Shabbat Evening Service
From the desk of Rabbi David Lyon
This past week, PBS ran a program to remember the 40th anniversary of the end of the war in Vietnam. With specific focus on the role that Dick Cavett’s talk show played during the course of the war, Cavett, himself, reflected on the variety of guests he interviewed. From Henry Kissinger and Edmund Muskie to Warren Beatty and Jane Fonda, it was an eclectic array of figures and their respective viewpoints. In addition, Wesley Clark, retired General, added contemporary perspective to the war that was just beginning to be analyzed when Cavett originally interviewed guests on his show.

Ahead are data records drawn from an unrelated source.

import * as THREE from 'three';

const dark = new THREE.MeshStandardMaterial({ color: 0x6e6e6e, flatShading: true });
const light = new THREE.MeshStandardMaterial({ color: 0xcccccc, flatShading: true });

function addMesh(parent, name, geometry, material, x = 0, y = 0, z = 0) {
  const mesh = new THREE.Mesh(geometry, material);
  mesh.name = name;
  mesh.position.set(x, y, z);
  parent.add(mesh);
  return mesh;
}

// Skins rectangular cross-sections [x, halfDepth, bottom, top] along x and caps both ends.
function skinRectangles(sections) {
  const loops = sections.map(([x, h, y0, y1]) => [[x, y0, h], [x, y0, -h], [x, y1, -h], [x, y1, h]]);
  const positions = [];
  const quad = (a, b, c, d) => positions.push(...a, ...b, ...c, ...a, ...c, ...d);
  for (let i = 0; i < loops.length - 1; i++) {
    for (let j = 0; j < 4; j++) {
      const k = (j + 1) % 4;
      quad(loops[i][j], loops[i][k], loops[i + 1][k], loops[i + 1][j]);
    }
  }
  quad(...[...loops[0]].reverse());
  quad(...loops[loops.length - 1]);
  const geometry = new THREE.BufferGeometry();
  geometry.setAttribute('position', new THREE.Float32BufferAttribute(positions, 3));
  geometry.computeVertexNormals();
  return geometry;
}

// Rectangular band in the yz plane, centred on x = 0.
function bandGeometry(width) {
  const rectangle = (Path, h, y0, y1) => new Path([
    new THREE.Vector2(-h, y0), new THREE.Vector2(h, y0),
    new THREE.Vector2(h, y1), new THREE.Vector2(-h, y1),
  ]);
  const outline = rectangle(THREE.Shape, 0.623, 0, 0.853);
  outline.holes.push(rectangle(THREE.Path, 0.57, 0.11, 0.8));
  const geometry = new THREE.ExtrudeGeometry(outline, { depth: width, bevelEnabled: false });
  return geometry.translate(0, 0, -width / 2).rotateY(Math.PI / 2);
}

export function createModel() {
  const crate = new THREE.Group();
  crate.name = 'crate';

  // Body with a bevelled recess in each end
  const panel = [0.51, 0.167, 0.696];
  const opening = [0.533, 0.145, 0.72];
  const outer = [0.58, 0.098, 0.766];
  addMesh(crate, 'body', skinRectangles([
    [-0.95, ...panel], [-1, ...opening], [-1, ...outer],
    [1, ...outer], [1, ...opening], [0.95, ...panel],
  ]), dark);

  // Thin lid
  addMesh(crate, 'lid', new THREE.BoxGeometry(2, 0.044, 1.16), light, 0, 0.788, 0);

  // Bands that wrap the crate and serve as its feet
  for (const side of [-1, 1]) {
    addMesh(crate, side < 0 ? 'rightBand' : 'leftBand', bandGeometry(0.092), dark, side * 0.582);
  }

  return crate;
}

Amidst the mire of conflict and opinion, the PBS program editors skillfully included interviews from Cavett’s show that gave a shortened but balanced view of the times. Though spoken 40-plus years ago, each interview would foreshadow the effects of the war and the era they would usher in for us as a nation. Warren Beatty, young and fresh from Hollywood, chose his words carefully. Unlike the scripts he was accustomed to reciting, he drew his words from a personal analysis of the war. He said, and I paraphrase, that we should be wary of the “mythology of expertise.” He explained it to mean that those who hold military and political offices, elected or appointed, are assumed to have the expertise to navigate the war to its rightful conclusion, namely victory, and further to assume that their expertise precludes the necessity for insights from other intelligent and expert sources. Beatty’s comments would foreshadow a new generation that spoke truth to power and protested the Washington machine. Nixon’s resignation, though not a direct result of the war, nevertheless gave some proof to a generation that had grown impatient with unchecked power and government.

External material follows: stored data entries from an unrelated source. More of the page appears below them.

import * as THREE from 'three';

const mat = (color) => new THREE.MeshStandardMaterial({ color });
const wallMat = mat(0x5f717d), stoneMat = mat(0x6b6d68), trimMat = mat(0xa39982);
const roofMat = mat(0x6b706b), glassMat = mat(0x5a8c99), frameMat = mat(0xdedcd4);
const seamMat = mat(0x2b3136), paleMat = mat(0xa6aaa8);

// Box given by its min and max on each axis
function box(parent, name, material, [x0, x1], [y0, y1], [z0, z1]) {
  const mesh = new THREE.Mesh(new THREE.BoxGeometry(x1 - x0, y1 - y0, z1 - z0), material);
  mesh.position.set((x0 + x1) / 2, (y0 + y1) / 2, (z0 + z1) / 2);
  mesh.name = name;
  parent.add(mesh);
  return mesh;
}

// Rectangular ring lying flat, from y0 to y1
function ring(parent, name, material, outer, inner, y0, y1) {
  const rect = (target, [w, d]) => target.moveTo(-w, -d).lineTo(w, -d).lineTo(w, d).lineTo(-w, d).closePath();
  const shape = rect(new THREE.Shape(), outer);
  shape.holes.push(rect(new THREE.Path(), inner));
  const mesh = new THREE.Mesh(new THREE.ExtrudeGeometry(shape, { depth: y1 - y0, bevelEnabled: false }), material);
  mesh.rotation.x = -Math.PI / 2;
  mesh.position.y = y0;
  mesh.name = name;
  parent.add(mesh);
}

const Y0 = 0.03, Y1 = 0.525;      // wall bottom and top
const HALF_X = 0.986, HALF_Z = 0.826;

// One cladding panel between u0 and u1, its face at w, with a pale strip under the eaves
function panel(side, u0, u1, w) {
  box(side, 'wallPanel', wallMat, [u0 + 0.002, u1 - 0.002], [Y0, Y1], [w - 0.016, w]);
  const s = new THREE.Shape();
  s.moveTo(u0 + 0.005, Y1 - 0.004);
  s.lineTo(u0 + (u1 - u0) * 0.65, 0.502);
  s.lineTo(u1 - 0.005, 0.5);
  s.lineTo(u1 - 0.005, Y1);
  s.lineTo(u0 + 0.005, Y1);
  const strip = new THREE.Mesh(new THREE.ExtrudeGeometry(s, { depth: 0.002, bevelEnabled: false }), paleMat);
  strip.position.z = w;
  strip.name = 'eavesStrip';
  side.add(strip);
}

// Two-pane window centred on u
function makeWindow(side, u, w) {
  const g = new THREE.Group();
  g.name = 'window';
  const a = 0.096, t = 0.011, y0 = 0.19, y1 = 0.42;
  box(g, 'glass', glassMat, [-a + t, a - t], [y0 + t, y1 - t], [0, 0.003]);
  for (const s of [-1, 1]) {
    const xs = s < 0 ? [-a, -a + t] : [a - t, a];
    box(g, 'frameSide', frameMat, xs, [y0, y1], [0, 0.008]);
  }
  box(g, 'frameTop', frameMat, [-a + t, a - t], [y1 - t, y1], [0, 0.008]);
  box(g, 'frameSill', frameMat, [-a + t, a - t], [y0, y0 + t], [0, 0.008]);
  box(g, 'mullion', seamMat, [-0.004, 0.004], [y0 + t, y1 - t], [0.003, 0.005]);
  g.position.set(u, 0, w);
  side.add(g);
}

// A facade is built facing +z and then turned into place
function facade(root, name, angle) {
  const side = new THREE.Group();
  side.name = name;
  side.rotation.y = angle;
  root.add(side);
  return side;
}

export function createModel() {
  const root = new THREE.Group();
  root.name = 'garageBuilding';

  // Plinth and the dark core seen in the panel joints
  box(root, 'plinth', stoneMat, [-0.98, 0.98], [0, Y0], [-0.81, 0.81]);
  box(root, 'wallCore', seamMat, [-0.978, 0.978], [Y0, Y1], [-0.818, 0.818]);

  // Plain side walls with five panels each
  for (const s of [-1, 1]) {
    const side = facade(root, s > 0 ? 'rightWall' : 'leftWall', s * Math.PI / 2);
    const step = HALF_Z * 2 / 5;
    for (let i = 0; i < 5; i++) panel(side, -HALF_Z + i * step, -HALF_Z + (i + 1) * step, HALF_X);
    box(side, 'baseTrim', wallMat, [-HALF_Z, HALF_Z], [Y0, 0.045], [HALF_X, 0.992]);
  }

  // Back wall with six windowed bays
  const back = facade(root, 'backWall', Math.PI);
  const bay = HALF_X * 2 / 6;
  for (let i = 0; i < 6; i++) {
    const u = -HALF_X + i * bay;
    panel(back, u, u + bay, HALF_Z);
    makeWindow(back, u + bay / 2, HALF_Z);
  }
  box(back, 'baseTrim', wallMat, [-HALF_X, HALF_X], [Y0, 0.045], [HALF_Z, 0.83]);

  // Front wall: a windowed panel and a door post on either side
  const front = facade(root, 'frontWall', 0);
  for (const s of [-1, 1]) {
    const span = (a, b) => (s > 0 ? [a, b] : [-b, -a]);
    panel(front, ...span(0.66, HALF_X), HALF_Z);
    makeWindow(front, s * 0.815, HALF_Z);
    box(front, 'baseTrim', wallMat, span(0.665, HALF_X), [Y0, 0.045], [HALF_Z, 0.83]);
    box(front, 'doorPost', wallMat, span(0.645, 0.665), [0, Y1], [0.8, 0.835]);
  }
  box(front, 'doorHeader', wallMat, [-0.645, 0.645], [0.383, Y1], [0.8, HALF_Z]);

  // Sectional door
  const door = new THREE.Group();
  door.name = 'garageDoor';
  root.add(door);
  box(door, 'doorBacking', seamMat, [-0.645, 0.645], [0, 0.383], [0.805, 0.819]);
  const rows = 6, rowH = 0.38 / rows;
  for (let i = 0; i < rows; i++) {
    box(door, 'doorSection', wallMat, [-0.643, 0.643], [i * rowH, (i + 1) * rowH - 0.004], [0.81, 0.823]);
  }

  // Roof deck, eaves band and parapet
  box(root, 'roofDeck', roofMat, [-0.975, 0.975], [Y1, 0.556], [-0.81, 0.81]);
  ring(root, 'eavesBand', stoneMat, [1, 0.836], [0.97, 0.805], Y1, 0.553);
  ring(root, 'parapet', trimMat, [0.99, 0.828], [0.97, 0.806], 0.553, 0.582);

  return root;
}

A younger Henry Kissinger, then Nixon’s National Security Advisor, spoke cautiously to Cavett about the larger vision that he and Nixon contemplated for America and the world. He explained the administration’s role as uniquely aware of the larger implications of the war and, therefore, its importance. Always the diplomat, he acknowledged the challenges of the war, but never relinquished his position on the war effort.
President Johnson was presented as the personification of the wearing effect of the war and its seeming road to nowhere. His decision not to run or accept the nomination of the Democratic Party for a second term as president stood in sharp contrast to the nation’s own ambivalence about the war. Wesley Clark, retired General, spoke from a contemporary perspective and outlined the context in which the Vietnam war began, the circumstances that mired it in conflict, and how the U.S. has and has not learned from its lessons.
The Vietnam War was the first war that Americans watched on TV in their living rooms. My school teachers drove VW Bugs, wore mod colors, mini-skirts, and spoke ideally about peace. They were my generation’s mentors. In many ways, we lived with the hope they shared with us in their lessons and their attitudes. However, time faded the brilliance of their best lessons and most important attitudes. On our TVs, tablets and smartphones, today, we see it all; the ravages of war and conflict around the globe still burn.
I am loathe to quip that the more things change, the more they stay the same, because I want to believe that my teachers were right and that their passions were noble. But, it seems that one remnant of the Vietnam War that lingers painfully in our present is the unfortunate conclusion that some wars, despite their high and calculated costs, still seem worth the price to those who lead them. When the PBS program ended, I asked myself, “What do we really want to teach the next generation?” and “Who among them will accept our invitation to lead the way to a finer world?” As they say on television: to be continued…